WORK INSTRUCTION:
Below are lines of data; restate word for word those running from the line containing "bpy.context.view_layer.objects.active = ob" to the line containing "bpy.ops.object.modifier_apply(modifier=mod.name)", inclusive, and no others.

BEGIN RECORDS SHOWN

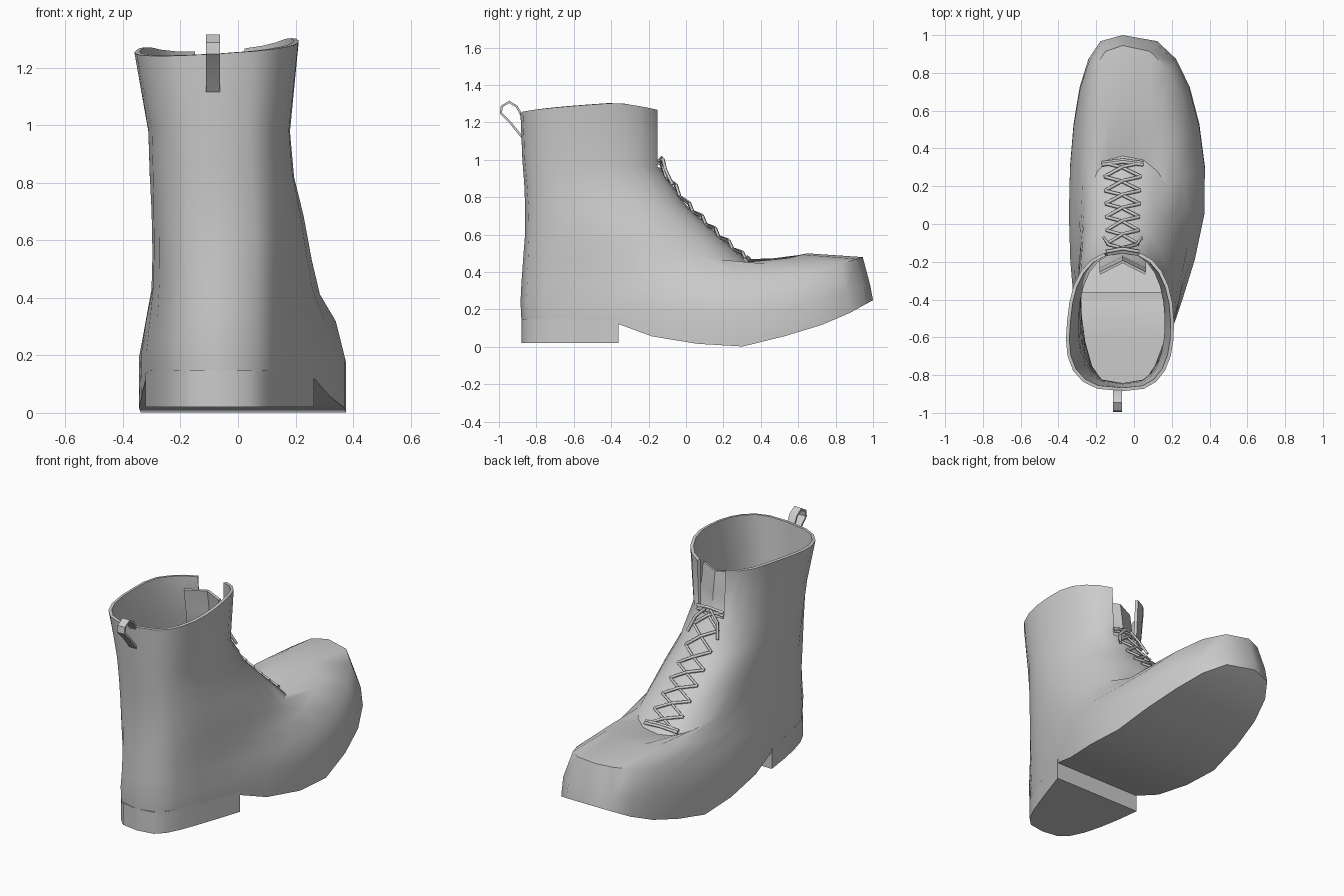
import bpy, bmesh
from math import sin, cos, pi, acos, radians

if "Cube" in bpy.data.objects:
    bpy.data.objects.remove(bpy.data.objects["Cube"])

SPINE = -0.06   # x of the boot's centre seam
N = 24          # points around each ring


def interp(pts, v):
    """Piecewise linear lookup through (key, value) pairs."""
    if v <= pts[0][0]:
        return pts[0][1]
    for (a, fa), (b, fb) in zip(pts, pts[1:]):
        if v <= b:
            return fa + (fb - fa) * (v - a) / (b - a)
    return pts[-1][1]


def finish(name, bm, thickness=0.0, angle=48, offset=-1):
    bmesh.ops.recalc_face_normals(bm, faces=bm.faces)
    me = bpy.data.meshes.new(name)
    bm.to_mesh(me)
    bm.free()
    ob = bpy.data.objects.new(name, me)
    bpy.context.collection.objects.link(ob)
    bpy.ops.object.select_all(action='DESELECT')
    ob.select_set(True)
    bpy.context.view_layer.objects.active = ob
    if thickness:
        mod = ob.modifiers.new("thickness", 'SOLIDIFY')
        mod.thickness = thickness
        mod.offset = offset
        bpy.ops.object.modifier_apply(modifier=mod.name)
    bpy.ops.object.shade_smooth_by_angle(angle=radians(angle))
    return ob


def ring_point(t, yb, yf, lh, rh, lb, rb, pb, pf):
    """Plan outline: heel widths (lh, rh) blend to front widths (lb, rb)."""
    s = (1 - cos(t)) / 2
    k = min(1, s / 0.6)
    k = k * k * (3 - 2 * k)
    p = pb + (pf - pb) * s
    side = abs(sin(t)) ** p if 1e-4 < t % pi < pi - 1e-4 else 0
    w = rh + (rb - rh) * k if 0 <= t < pi else -(lh + (lb - lh) * k)
    return SPINE + w * side, yb + (yf - yb) * s, s


# Sole underside profile (y, z), with heel seat and toe spring
SOLE = [(-0.36, 0.14), (-0.2, 0.06), (0, 0.02), (0.34, 0), (0.8, 0.14), (1.0, 0.25)]
SOLE_RING = (-0.88, 1.0, 0.275, 0.27, 0.285, 0.445, 0.58, 0.66)

# Upper rings: back y, front y, left/right heel, left/right front,
# roundness back/front, z back/mid/front
RINGS = [
    (-0.885, 0.985, 0.28, 0.275, 0.285, 0.445, 0.58, 0.68, 0.24, 0.17, 0.33),
    (-0.88, 0.945, 0.275, 0.28, 0.26, 0.41, 0.6, 0.78, 0.34, 0.31, 0.48),
    (-0.87, 0.65, 0.27, 0.28, 0.235, 0.35, 0.6, 0.78, 0.48, 0.385, 0.50),
    (-0.86, 0.36, 0.27, 0.275, 0.23, 0.32, 0.6, 0.8, 0.61, 0.50, 0.435),
    (-0.86, 0.17, 0.27, 0.265, 0.235, 0.29, 0.62, 0.8, 0.75, 0.66, 0.60),
    (-0.865, 0.0, 0.27, 0.255, 0.245, 0.255, 0.65, 0.8, 0.87, 0.80, 0.76),
    (-0.875, -0.14, 0.275, 0.25, 0.25, 0.24, 0.68, 0.8, 1.0, 0.97, 0.96),
    (-0.885, -0.14, 0.345, 0.29, 0.29, 0.27, 0.7, 0.8, 1.25, 1.29, 1.26),
]

# Boot body: lofted rings, closed sole, open collar with front slit
bm = bmesh.new()
loops = []
for r in [SOLE_RING] + RINGS:
    loop = []
    for i in range(N):
        x, y, s = ring_point(2 * pi * i / N, *r[:8])
        z = interp([(0, r[8]), (0.7, r[9]), (1, r[10])], s) if len(r) > 8 else interp(SOLE, y)
        if r is RINGS[-1]:
            z += 0.06 * (x - SPINE)
        loop.append(bm.verts.new((x, y, z)))
    loops.append(loop)
for j, (a, b) in enumerate(zip(loops, loops[1:])):
    for i in range(N):
        if j == len(loops) - 2 and i in (N // 2 - 1, N // 2):
            continue
        k = (i + 1) % N
        bm.faces.new((a[i], a[k], b[k], b[i]))
base = loops[0]
for i in range(N // 2):
    q = [base[i], base[i + 1], base[-i - 1], base[-i % N]]
    bm.faces.new(list(dict.fromkeys(q)))
finish("boot_body", bm, 0.018)

# Heel block: back part of the sole outline, cut flat at the front
bm = bmesh.new()
T = acos(1 - 2 * (0.52 / 1.88))
plan = [ring_point(T * i / 6, *SOLE_RING)[:2] for i in range(-6, 7)]
low = [bm.verts.new((x, y, 0.02)) for x, y in plan]
high = [bm.verts.new((x, y, 0.15)) for x, y in plan]
bm.faces.new(low)
bm.faces.new(high)
for i in range(len(plan)):
    k = (i + 1) % len(plan)
    bm.faces.new((low[i], low[k], high[k], high[i]))
finish("heel_block", bm)


def ribbon(name, path, x, half, thickness, bulge=0.0):
    """Strip following a (y, z) path, bowed across its width."""
    bm = bmesh.new()
    rows = [[bm.verts.new((x + half * u, y - bulge * u * u, z)) for u in (-1, 0, 1)]
            for y, z in path]
    for a, b in zip(rows, rows[1:]):
        for i in range(2):
            bm.faces.new((a[i], a[i + 1], b[i + 1], b[i]))
    return finish(name, bm, thickness, offset=0)


# Tongue behind the slit and pull loop at the back
ribbon("tongue", [(-0.06, 0.78), (-0.17, 0.96), (-0.18, 1.08), (-0.2, 1.21)],
       SPINE, 0.12, 0.015, 0.06)
ribbon("pull_loop", [(-0.875, 1.12), (-0.94, 1.2), (-0.99, 1.25), (-0.985, 1.285),
                     (-0.945, 1.31), (-0.905, 1.285), (-0.875, 1.23)],
       -0.087, 0.024, 0.012)

# Laces: criss-cross pairs up the instep, bars at both ends, loose ends
INSTEP = [(0.0, (0.335, 0.47)), (0.3, (0.18, 0.605)), (0.65, (0.01, 0.77)),
          (0.93, (-0.13, 0.965)), (1.0, (-0.135, 1.01))]
INSTEP_Y = [(k, p[0]) for k, p in INSTEP]
INSTEP_Z = [(k, p[1]) for k, p in INSTEP]


def on_instep(side, k, lift=0.0):
    half = 0.10 - 0.02 * k
    drop = 0.018 * abs(side) - lift
    return (SPINE + side * half, interp(INSTEP_Y, k) - drop * 0.6, interp(INSTEP_Z, k) - drop * 0.6)


curve = bpy.data.curves.new("laces", 'CURVE')
curve.dimensions = '3D'
curve.bevel_depth = 0.009
curve.bevel_resolution = 0
curve.use_fill_caps = True


def lace(points):
    sp = curve.splines.new('POLY')
    sp.points.add(len(points) - 1)
    for p, co in zip(sp.points, points):
        p.co = (*co, 1)


ROWS = 7
for i in range(ROWS):
    a, b = i / ROWS, (i + 1) / ROWS
    for side, lift in ((-1, 0.0), (1, 0.008)):
        lace([on_instep(side, a), on_instep(0, (a + b) / 2, lift), on_instep(-side, b)])
for k in (0.0, 0.02, 0.97, 1.0):
    lace([on_instep(-1.1, k), on_instep(0, k, 0.006), on_instep(1.1, k)])
for side in (-1, 1):
    lace([on_instep(0.2 * side, 0.98, 0.02), on_instep(0.9 * side, 0.9, 0.025),
          on_instep(1.2 * side, 0.8, 0.01)])
laces = bpy.data.objects.new("laces", curve)
bpy.context.collection.objects.link(laces)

END RECORDS SHOWN

EXPECTED ANSWER:
    bpy.context.view_layer.objects.active = ob
    if thickness:
        mod = ob.modifiers.new("thickness", 'SOLIDIFY')
        mod.thickness = thickness
        mod.offset = offset
        bpy.ops.object.modifier_apply(modifier=mod.name)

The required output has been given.